And more importantly, we need more peacemakers. Peaceful people reject war as a quick first-alternative fix to every problem. Peaceful people don't believe that guns and bombs give us our freedoms, but rather understand -- as did James Madison, father of the Constitution -- that never-ending war is actually what threatens those freedoms:
Of all the enemies to public liberty war is, perhaps, the most to be dreaded, because it comprises and develops the germ of every other. War is the parent of armies; from these proceed debts and taxes; and armies, and debts, and taxes are the known instruments for bringing the many under the domination of the few. In war, too, the discretionary power of the Executive is extended; its influence in dealing out offices, honors, and emoluments is multiplied; and all the means of seducing the minds, are added to those of subduing the force, of the people. The same malignant aspect in republicanism may be traced in the inequality of fortunes, and the opportunities of fraud, growing out of a state of war, and in the degeneracy of manners and of morals engendered by both. No nation could preserve its freedom in the midst of continual warfare.
For those who will inevitably say that if you hate it so much you should move, this is exactly why I do want out -- and if the decision were solely up to me, I'd be long gone from this Hotel California. Planes should be for transporting people from Point A to Point B, not for killing women, children, and other people who have never done anything to harm us.
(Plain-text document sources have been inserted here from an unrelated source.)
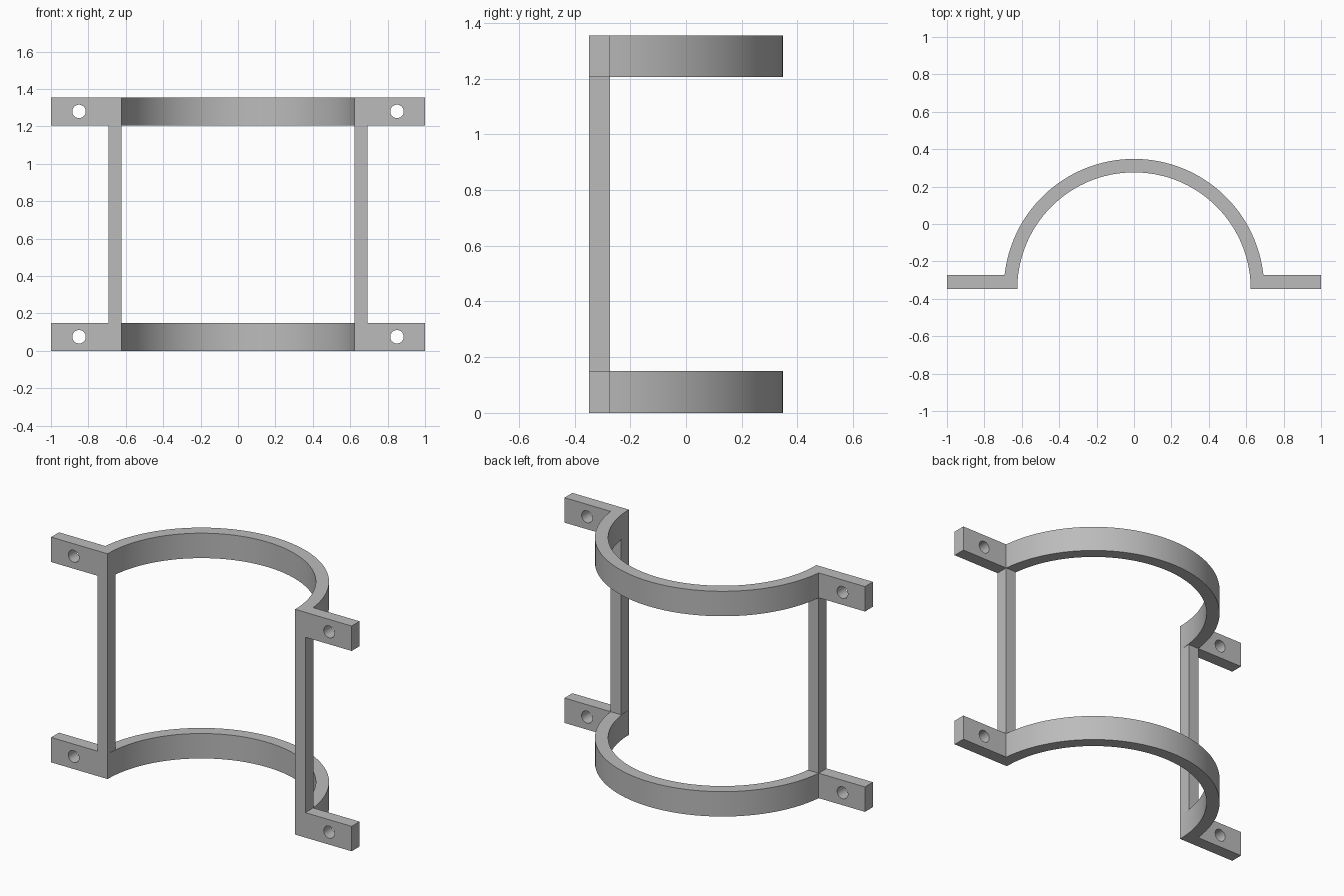
import bpy, bmesh, math

cube = bpy.data.objects.get("Cube")
if cube:
    bpy.data.objects.remove(cube, do_unlink=True)

HEIGHT, BAND = 1.355, 0.15
FRONT, BACK = -0.348, -0.273       # depth of the tabs and posts
OUTER, INNER = 0.696, 0.624        # band radii
HOLE_X, HOLE_R = 0.85, 0.036
STEPS = 72

grey = bpy.data.materials.new("grey plastic")
grey.use_nodes = True
colour = (0.5, 0.5, 0.5, 1)
grey.diffuse_color = colour
grey.node_tree.nodes["Principled BSDF"].inputs["Base Color"].default_value = colour


def make_object(name, bm):
    bmesh.ops.recalc_face_normals(bm, faces=bm.faces)
    mesh = bpy.data.meshes.new(name)
    bm.to_mesh(mesh)
    bm.free()
    obj = bpy.data.objects.new(name, mesh)
    bpy.context.collection.objects.link(obj)
    mesh.materials.append(grey)
    return obj


def prism(name, outline, z0, z1):
    bm = bmesh.new()
    face = bm.faces.new([bm.verts.new((x, y, z0)) for x, y in outline])
    top = bmesh.ops.extrude_face_region(bm, geom=[face])["geom"]
    verts = [v for v in top if isinstance(v, bmesh.types.BMVert)]
    bmesh.ops.translate(bm, vec=(0, 0, z1 - z0), verts=verts)
    return make_object(name, bm)


def arc(radius, start, end):
    angles = [start + (end - start) * i / STEPS for i in range(STEPS + 1)]
    return [(radius * math.cos(a), FRONT + radius * math.sin(a)) for a in angles]


# Plan outline: half ring with a flat tab at each end
bend = math.asin((BACK - FRONT) / OUTER)
outline = ([(1, FRONT), (1, BACK)] + arc(OUTER, bend, math.pi - bend)
           + [(-1, BACK), (-1, FRONT)] + arc(INNER, math.pi, 0))

# Upper and lower bands, with a bolt hole through each tab
for name, z in (("lower", 0), ("upper", HEIGHT - BAND)):
    band = prism(name + "_band", outline, z, z + BAND)
    for side, sign in (("left", 1), ("right", -1)):
        bpy.ops.mesh.primitive_cylinder_add(
            vertices=32, radius=HOLE_R, depth=0.3, rotation=(math.pi / 2, 0, 0),
            location=(sign * HOLE_X, (FRONT + BACK) / 2, z + BAND / 2))
        cutter = bpy.context.object
        cutter.name = f"{name}_{side}_hole_cutter"
        cutter.data.materials.append(grey)
        cutter.hide_render = True
        cut = band.modifiers.new(side + " hole", 'BOOLEAN')
        cut.operation, cut.solver, cut.object = 'DIFFERENCE', 'EXACT', cutter
        bpy.ops.object.select_all(action='DESELECT')
        band.select_set(True)
        bpy.context.view_layer.objects.active = band
        bpy.ops.object.modifier_apply(modifier=cut.name)
        bpy.data.objects.remove(cutter, do_unlink=True)
    bpy.ops.object.shade_smooth_by_angle(angle=math.radians(30))

# Upright posts joining the bands
edge = OUTER * math.cos(bend)
for side, sign in (("left", 1), ("right", -1)):
    xs = (sign * INNER, sign * edge)
    prism(side + "_post", [(xs[0], FRONT), (xs[1], FRONT), (xs[1], BACK), (xs[0], BACK)],
          BAND, HEIGHT - BAND)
Give me a nation that embraces peace any day. That nation is not the United States. Americans, by and large, are not peaceful people. We seem to enjoy bullying and subjugating the rest of the world. And as long as we keep cheering on those flying blue instruments of death as they speed across the skies, that attitude is not likely to change.

I'd like to think we can do better.


  1. Ask the people of Gaza how much they appreciate hearing these death machines.

  2. It's easy for Americans to cheer on the death machines, because they've never been on the business end of one. I can't imagine the hell that the people of Gaza are going through. Even their schools aren't safe places.